Security documents usually contain various promises (called undertakings) from the person granting that security (we’ll assume it’s the borrower here) to the person taking it (the lender).
These will often include undertakings:
Why include a power of attorney?
Where the relationship between the borrower and the lender has broken down then it can often be difficult to get a borrower to comply with the undertakings it has given in the security document. The lender needs a way to ensure they can force the borrower to comply. The threat of breach of contract is not always enough and not always a fast enough solution.
That is why it is important that any security document contains a power of attorney. The power of attorney clause in a security document allows the lender to carry out certain acts on behalf of the borrower. These acts include complying with the undertakings that the borrower has given.
How does this work in practice?

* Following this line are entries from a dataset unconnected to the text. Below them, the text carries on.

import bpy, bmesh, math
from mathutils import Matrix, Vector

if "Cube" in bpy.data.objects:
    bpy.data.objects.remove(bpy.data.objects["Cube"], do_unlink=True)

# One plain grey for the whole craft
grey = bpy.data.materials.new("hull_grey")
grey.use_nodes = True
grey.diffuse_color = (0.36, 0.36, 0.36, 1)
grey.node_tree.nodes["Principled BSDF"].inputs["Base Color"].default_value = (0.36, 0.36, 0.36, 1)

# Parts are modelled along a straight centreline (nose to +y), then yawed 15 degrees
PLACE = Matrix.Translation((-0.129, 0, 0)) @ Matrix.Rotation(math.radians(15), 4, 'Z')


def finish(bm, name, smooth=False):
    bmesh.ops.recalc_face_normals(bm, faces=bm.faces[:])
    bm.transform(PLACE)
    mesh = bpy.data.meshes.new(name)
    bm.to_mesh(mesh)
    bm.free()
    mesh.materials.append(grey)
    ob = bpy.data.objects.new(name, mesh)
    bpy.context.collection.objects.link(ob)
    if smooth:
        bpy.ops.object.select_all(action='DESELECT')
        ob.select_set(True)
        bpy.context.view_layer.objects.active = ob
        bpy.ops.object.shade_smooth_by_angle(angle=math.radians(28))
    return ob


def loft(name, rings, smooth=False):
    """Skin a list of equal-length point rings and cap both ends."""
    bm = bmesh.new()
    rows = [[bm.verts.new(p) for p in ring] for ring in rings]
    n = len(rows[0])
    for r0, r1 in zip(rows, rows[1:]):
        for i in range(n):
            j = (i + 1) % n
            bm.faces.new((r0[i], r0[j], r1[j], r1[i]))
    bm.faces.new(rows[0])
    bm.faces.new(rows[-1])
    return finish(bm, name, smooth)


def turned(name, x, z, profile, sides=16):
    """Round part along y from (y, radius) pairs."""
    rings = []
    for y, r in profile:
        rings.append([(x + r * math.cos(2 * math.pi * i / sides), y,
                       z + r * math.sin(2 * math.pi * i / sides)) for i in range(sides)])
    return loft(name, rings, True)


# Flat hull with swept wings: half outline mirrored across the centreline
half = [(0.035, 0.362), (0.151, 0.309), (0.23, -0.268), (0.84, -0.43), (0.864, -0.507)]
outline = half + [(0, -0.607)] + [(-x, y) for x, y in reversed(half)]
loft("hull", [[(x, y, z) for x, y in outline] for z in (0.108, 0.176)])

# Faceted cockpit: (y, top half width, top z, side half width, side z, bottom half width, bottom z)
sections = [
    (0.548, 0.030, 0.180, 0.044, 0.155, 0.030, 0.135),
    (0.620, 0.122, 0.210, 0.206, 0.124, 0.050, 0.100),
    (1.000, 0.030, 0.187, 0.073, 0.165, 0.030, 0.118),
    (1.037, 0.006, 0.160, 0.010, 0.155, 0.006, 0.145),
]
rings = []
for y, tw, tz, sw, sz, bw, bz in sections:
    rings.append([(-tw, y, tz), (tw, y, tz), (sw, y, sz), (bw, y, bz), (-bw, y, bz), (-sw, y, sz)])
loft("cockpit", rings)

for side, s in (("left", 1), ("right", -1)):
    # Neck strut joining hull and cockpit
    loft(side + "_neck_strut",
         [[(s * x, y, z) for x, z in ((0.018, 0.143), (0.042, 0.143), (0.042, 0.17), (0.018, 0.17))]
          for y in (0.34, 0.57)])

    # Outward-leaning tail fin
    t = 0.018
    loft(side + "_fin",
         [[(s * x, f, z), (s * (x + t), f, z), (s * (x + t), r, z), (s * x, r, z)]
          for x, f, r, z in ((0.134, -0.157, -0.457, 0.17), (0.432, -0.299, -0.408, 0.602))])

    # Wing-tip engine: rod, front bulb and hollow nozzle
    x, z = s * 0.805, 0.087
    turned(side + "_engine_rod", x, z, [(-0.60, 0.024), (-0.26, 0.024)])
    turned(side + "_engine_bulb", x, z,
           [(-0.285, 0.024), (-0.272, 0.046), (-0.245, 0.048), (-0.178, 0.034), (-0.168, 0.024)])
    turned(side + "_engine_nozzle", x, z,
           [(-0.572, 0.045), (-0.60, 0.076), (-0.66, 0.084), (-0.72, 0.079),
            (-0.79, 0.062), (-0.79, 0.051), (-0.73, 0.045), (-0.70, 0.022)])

If, for example, a legal charge has provisions relating to the upkeep and insurance of the property and the borrower isn’t meeting these obligations, by using the power of attorney clause, the lender can, in the borrower’s name, remedy the breaches, perhaps by putting insurance in place or entering into repair contracts. Or if a property is bought by a borrower at a later date and the borrower is not complying with an obligation to grant a legal charge over it in favour of the lender, the lender can use that power of attorney to take the security.
The remedies available are fairly wide but they all depend on the exact provisions of the power of attorney clause and the obligations of the borrower under the security document.
For a power of attorney to be effective it must be granted as a deed. This is why they are often seen in security documents but are not useful in loan agreements which are merely contracts and not deeds.
The nature of the power of attorney in a security document can be different to the type you may come across where somebody is just signing documents for another person. It will usually state that it has been given ‘by way of security’ and ideally should be ‘irrevocable’. Where the power of attorney includes both of these elements then, so long as the lender still has obligations owed to it by the borrower, the power of attorney can’t be revoked, even on the death, incapacity, bankruptcy of the borrower or, in the case of a corporate borrower, its winding up or dissolution.
Does your security contain a power of attorney…?